--- WORK REQUEST ---
Of the records that follow, copy only the lines from the line containing "group.add(mesh);" to the line containing "const base = new", both included, exactly as written.
#### RECORDS SHOWN ####
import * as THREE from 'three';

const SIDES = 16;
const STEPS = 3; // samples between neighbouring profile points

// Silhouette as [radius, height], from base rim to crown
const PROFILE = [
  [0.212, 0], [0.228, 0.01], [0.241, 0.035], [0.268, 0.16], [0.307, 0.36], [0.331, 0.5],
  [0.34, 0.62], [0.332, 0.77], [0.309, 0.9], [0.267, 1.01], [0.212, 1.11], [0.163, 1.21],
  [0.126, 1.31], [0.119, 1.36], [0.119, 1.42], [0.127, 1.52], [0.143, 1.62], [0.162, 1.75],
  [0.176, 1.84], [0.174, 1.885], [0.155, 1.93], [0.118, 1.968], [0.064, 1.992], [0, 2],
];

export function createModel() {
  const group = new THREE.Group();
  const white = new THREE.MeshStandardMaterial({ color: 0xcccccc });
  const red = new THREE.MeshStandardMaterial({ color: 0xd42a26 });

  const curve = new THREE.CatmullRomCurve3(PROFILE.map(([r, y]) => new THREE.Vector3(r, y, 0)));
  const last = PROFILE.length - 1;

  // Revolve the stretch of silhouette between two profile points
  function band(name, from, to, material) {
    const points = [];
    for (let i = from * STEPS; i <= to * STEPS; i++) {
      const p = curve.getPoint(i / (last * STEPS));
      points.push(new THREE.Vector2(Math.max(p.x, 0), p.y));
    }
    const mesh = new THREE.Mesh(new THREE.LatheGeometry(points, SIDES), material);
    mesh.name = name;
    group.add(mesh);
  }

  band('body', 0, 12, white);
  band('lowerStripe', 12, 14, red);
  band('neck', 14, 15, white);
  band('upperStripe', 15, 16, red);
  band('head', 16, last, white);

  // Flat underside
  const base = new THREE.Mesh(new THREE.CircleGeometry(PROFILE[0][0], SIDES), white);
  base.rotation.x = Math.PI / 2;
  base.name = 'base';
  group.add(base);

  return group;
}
####
--- RESULT ---
    group.add(mesh);
  }

  band('body', 0, 12, white);
  band('lowerStripe', 12, 14, red);
  band('neck', 14, 15, white);
  band('upperStripe', 15, 16, red);
  band('head', 16, last, white);

  // Flat underside
  const base = new THREE.Mesh(new THREE.CircleGeometry(PROFILE[0][0], SIDES), white);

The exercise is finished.